EXERCISE OBJECTIVE: Repeat the stretch of entries below from the line with "# Low yard wall looping out from the barn" through the line with "3, -3, -2, 3, 4)])". Include both ends and add nothing.

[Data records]
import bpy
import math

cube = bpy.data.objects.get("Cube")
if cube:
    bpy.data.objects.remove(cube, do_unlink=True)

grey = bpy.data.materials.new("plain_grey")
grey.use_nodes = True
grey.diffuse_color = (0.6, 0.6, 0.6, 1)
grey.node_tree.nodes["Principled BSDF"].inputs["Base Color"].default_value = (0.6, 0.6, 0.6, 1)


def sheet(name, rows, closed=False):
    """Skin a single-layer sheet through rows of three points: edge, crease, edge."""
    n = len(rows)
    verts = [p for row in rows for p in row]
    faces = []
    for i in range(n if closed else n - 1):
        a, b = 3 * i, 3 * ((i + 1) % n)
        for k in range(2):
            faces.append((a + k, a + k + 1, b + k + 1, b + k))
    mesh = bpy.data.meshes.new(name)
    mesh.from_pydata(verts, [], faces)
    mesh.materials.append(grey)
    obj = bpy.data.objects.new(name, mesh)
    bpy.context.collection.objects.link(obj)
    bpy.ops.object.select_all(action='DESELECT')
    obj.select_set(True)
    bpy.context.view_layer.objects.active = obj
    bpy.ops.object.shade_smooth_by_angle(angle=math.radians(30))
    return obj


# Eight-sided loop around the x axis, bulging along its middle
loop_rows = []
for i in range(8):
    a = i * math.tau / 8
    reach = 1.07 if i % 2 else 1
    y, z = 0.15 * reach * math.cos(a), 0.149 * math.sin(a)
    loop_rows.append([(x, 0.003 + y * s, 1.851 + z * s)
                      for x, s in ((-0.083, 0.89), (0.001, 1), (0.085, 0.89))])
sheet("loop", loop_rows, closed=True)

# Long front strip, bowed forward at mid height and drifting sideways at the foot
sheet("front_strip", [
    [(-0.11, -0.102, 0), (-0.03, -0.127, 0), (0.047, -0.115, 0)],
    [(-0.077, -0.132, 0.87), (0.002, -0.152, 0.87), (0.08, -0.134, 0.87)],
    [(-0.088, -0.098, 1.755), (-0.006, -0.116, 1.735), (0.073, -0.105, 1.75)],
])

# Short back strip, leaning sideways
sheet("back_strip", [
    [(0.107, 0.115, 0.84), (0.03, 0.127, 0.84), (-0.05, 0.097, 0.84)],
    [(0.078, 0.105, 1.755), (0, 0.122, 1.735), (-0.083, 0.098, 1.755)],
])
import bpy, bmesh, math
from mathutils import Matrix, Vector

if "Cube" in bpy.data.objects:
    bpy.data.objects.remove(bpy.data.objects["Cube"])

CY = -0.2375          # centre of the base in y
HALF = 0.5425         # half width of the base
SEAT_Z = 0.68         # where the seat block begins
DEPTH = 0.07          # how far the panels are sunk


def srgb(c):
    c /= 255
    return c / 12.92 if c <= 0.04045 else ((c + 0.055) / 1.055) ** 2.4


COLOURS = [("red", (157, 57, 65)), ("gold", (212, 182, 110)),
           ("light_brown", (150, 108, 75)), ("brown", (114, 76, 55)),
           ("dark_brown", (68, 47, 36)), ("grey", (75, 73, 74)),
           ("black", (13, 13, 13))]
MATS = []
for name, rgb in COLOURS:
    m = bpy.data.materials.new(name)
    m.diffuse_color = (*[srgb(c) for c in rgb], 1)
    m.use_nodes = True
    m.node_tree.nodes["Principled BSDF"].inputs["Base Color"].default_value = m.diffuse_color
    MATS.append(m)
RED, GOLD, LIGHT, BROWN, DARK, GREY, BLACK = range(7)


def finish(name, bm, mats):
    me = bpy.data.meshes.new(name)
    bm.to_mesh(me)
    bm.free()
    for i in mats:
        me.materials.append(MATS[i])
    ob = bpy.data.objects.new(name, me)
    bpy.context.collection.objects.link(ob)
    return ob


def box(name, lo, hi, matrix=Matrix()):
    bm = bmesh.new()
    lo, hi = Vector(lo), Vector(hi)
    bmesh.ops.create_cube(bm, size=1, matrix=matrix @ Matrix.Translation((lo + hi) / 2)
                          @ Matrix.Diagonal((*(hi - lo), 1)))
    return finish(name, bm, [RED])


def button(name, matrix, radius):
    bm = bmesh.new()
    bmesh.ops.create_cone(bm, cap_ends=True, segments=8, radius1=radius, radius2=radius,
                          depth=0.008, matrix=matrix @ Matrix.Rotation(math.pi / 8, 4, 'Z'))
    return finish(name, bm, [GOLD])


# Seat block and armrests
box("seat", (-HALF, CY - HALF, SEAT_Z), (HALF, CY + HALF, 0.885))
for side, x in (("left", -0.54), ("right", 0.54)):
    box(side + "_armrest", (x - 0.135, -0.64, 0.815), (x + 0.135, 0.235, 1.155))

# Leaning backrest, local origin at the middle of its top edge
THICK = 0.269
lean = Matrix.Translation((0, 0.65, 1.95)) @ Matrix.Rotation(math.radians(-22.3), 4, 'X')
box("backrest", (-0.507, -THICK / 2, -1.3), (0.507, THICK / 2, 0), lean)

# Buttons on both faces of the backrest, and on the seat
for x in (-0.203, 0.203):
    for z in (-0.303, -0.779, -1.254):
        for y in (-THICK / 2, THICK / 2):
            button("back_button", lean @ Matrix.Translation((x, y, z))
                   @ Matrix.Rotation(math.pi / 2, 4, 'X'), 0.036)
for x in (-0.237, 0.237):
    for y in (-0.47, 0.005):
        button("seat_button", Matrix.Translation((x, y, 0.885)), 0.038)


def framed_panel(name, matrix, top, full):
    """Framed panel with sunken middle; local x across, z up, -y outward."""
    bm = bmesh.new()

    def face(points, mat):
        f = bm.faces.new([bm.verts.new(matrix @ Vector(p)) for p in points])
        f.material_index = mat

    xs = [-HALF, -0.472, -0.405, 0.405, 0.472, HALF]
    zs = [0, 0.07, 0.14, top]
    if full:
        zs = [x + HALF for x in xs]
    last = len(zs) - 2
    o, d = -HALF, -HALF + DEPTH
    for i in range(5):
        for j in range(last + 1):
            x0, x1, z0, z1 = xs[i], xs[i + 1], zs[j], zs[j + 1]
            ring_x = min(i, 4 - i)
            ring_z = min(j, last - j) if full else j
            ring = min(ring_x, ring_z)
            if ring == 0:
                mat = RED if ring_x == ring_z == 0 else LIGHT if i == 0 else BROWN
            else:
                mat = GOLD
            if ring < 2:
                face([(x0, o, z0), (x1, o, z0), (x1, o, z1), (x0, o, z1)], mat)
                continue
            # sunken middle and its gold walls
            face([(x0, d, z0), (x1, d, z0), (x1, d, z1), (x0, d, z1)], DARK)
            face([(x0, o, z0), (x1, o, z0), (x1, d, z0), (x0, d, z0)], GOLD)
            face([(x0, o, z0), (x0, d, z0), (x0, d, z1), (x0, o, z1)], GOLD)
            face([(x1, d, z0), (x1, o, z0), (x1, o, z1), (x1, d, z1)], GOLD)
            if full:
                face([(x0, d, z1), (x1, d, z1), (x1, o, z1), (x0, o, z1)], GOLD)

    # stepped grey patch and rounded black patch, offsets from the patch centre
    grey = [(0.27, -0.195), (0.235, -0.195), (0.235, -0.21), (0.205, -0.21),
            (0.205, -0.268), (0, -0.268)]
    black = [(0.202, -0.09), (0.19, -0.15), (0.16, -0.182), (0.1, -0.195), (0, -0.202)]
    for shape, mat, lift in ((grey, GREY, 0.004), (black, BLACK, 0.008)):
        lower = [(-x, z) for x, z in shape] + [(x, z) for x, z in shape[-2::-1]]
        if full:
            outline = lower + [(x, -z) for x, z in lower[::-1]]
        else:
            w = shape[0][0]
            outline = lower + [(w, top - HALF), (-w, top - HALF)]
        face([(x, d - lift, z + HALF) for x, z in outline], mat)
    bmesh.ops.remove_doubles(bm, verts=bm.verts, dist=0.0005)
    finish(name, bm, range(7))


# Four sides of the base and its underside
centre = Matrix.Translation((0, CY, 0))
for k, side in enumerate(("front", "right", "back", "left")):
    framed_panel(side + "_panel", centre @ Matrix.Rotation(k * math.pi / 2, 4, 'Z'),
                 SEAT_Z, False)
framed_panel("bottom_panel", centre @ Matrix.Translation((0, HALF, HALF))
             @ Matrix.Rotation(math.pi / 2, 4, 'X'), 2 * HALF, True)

==

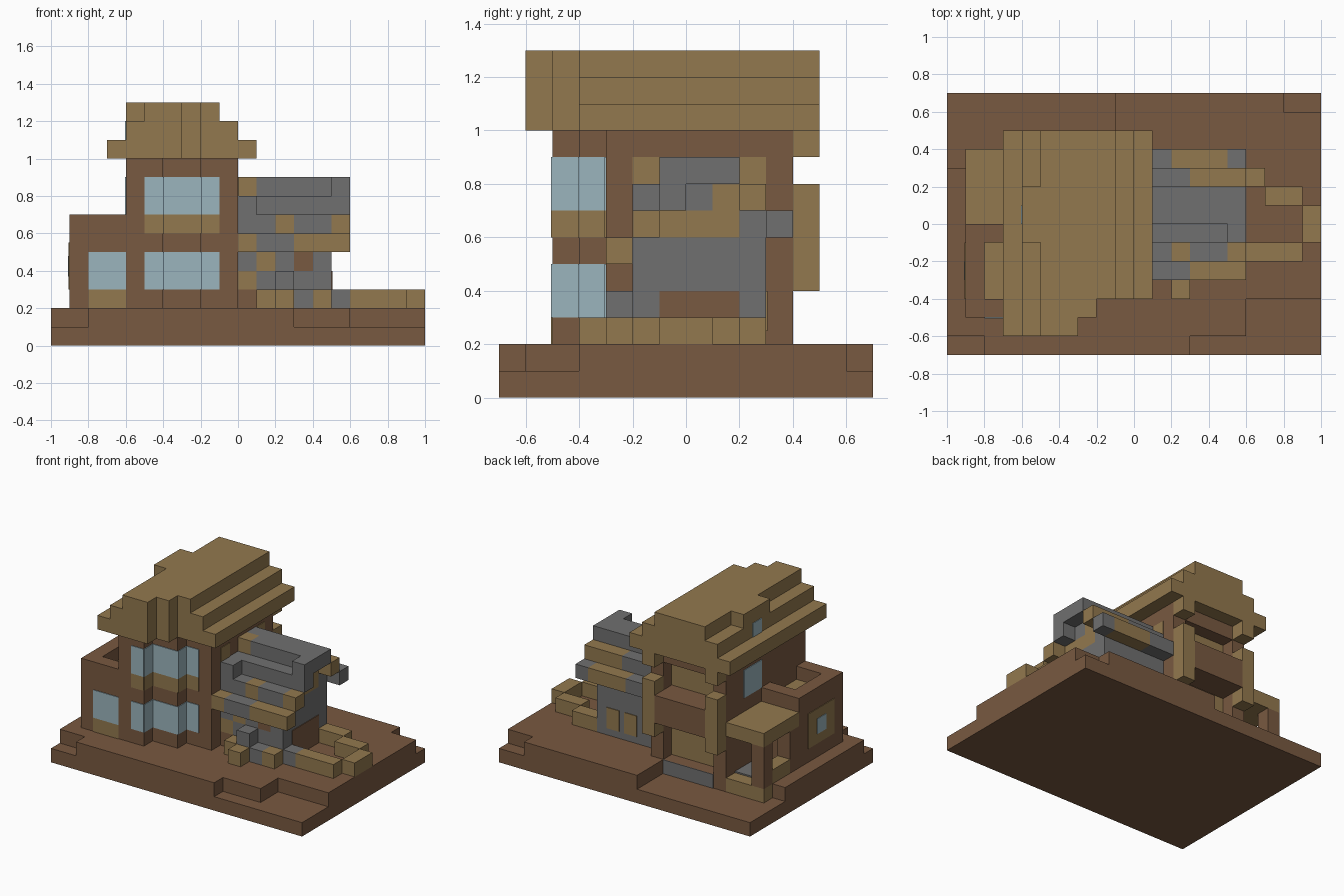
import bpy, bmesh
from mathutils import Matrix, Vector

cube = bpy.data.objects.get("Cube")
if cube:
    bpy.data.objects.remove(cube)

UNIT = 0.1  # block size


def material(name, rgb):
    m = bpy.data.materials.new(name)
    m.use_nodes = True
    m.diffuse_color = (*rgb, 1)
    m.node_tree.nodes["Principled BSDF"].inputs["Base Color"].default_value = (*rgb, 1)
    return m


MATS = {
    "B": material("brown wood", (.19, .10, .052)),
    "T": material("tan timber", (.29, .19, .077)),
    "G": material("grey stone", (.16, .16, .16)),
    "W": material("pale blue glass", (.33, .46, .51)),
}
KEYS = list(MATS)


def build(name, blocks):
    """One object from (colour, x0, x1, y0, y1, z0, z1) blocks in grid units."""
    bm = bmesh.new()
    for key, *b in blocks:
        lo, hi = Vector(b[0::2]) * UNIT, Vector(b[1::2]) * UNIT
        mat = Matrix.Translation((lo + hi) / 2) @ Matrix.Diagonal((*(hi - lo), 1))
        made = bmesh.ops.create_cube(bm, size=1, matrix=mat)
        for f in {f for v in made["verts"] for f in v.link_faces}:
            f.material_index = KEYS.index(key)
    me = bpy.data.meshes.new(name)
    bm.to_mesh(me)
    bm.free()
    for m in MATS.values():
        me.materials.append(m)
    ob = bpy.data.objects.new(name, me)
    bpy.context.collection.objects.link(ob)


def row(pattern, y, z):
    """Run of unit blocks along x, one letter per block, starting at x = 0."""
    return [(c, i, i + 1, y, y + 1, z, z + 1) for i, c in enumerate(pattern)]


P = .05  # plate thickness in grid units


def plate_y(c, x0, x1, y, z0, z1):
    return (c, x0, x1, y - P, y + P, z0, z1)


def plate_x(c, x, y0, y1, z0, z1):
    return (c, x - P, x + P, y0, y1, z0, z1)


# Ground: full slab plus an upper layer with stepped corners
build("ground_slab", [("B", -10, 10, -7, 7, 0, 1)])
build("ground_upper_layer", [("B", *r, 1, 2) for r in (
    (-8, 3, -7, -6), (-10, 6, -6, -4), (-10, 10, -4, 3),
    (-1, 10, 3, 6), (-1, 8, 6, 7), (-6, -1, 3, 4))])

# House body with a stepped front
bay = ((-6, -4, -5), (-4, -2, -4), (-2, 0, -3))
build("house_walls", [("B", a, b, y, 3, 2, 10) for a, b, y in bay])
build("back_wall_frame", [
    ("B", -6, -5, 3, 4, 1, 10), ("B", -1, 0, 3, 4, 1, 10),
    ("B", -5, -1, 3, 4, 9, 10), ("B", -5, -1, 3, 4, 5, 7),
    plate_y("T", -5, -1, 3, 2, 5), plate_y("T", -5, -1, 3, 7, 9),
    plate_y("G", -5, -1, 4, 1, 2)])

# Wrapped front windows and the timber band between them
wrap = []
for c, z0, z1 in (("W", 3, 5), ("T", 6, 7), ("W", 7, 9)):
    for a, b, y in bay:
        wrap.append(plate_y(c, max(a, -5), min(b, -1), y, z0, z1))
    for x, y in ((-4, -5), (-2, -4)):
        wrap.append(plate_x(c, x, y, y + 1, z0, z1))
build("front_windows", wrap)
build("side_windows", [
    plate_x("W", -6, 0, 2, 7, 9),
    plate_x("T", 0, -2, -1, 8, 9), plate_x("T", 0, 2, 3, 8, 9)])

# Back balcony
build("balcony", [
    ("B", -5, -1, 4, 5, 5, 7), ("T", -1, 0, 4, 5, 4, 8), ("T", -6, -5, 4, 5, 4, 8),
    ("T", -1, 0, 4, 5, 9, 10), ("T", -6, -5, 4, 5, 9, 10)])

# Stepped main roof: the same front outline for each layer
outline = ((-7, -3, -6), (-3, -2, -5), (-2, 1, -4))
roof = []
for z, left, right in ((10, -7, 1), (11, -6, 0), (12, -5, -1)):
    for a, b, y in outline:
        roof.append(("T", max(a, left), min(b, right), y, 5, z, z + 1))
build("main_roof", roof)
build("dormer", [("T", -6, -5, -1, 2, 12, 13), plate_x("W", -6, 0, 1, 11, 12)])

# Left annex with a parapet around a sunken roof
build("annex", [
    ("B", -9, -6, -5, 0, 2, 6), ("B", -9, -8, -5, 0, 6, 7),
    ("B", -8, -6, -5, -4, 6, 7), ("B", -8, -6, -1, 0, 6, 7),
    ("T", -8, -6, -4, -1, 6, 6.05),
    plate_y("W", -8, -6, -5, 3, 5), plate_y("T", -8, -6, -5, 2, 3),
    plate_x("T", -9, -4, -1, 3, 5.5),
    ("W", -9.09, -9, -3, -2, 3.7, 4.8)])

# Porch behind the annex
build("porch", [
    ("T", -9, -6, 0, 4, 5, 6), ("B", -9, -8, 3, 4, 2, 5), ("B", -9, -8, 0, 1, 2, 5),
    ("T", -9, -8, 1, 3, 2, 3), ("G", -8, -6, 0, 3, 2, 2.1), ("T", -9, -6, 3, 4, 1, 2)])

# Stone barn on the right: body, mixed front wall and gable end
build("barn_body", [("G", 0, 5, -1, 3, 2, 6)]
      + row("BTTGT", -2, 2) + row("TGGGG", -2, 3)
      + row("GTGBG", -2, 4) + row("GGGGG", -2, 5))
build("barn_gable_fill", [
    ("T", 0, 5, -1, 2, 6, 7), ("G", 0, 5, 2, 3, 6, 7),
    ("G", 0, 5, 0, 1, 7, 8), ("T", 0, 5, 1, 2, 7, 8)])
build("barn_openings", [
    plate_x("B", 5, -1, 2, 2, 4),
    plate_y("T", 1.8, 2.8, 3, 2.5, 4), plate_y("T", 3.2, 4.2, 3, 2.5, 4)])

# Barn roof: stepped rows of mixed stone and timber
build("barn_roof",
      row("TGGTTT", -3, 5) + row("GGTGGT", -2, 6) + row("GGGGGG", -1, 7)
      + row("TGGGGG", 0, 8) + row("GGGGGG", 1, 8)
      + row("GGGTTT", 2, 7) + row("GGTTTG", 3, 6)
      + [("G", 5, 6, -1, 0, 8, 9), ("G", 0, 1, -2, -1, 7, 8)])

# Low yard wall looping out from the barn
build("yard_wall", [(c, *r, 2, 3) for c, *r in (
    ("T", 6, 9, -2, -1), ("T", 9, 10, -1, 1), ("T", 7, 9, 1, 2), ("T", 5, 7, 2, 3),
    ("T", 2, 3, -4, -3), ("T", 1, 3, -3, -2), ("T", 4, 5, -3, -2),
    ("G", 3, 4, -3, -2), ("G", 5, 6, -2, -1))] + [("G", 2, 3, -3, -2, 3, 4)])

--

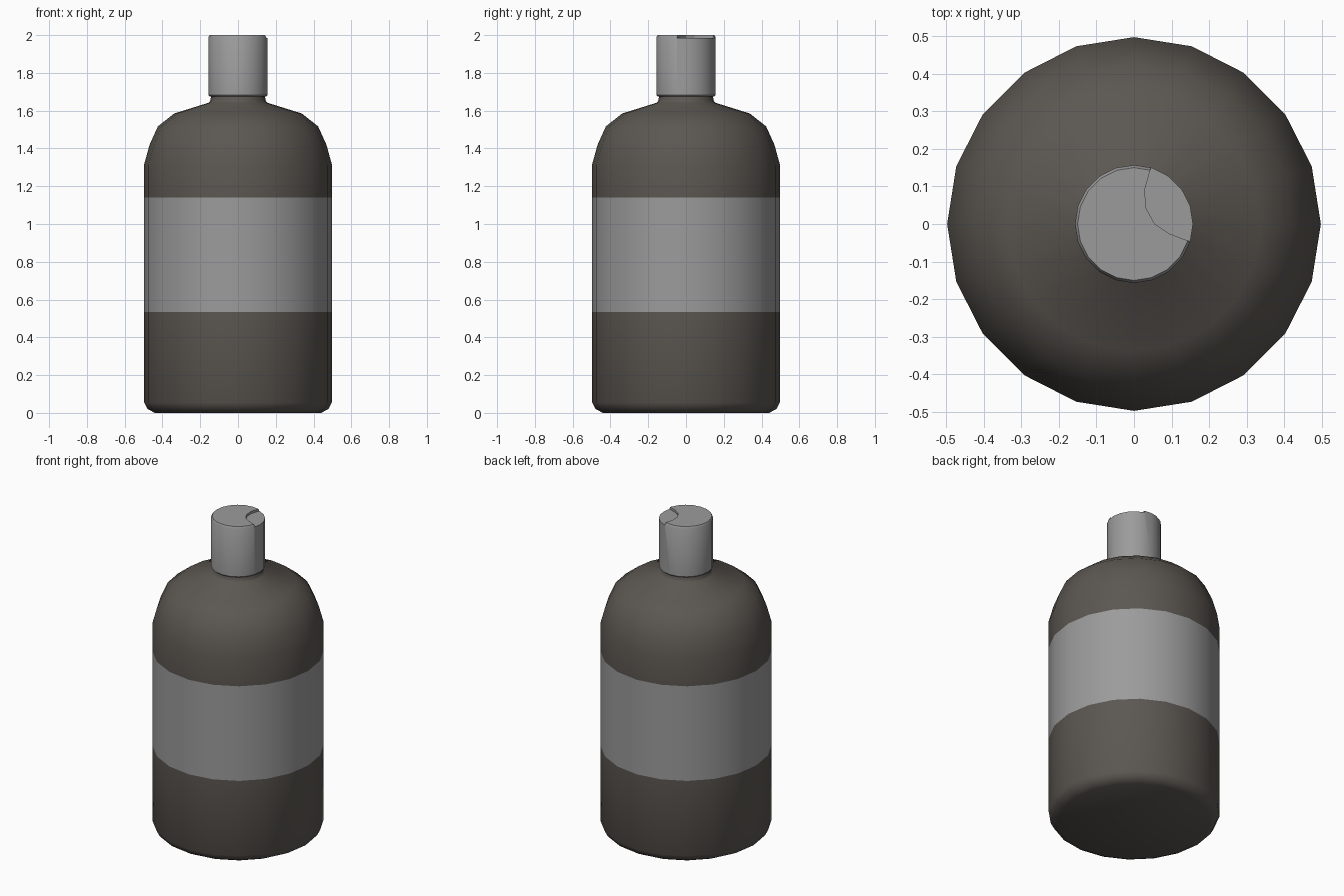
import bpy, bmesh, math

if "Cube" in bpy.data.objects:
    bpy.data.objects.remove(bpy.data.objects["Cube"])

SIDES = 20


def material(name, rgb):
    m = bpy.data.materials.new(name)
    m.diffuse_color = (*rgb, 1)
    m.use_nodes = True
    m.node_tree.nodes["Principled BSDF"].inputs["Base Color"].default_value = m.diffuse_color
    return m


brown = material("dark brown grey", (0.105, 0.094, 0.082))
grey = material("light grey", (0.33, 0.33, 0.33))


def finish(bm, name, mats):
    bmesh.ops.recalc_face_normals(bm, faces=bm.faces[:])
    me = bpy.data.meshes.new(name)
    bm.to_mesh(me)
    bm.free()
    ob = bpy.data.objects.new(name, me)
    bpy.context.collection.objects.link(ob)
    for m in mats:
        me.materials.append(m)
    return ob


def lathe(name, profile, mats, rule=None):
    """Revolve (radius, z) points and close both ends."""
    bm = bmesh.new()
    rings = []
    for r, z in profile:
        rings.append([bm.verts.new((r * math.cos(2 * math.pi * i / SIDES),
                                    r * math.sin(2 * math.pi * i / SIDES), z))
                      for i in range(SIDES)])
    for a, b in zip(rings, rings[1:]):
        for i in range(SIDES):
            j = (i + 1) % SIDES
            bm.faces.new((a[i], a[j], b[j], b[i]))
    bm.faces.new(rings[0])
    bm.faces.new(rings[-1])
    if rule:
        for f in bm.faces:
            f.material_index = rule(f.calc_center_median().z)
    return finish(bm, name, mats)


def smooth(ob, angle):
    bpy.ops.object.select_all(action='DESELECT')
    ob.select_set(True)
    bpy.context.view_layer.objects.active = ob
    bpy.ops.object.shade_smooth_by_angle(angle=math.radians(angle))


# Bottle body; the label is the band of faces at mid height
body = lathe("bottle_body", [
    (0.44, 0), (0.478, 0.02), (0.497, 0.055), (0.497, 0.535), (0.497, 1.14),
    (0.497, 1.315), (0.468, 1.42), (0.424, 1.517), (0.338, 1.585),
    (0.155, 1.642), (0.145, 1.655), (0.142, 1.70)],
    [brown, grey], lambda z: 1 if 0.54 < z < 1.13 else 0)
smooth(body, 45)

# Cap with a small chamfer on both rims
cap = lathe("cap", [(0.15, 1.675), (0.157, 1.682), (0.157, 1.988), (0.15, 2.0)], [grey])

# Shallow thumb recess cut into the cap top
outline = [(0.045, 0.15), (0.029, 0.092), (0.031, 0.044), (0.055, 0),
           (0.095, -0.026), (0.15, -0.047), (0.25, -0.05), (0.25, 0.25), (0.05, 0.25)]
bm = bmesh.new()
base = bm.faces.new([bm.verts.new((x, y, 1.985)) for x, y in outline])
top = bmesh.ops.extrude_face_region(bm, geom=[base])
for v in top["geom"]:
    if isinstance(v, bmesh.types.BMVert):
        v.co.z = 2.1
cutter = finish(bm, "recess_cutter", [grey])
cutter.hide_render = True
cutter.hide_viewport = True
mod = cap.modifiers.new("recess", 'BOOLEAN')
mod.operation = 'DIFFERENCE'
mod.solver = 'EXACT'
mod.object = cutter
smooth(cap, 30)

TASK OUTPUT:
# Low yard wall looping out from the barn
build("yard_wall", [(c, *r, 2, 3) for c, *r in (
    ("T", 6, 9, -2, -1), ("T", 9, 10, -1, 1), ("T", 7, 9, 1, 2), ("T", 5, 7, 2, 3),
    ("T", 2, 3, -4, -3), ("T", 1, 3, -3, -2), ("T", 4, 5, -3, -2),
    ("G", 3, 4, -3, -2), ("G", 5, 6, -2, -1))] + [("G", 2, 3, -3, -2, 3, 4)])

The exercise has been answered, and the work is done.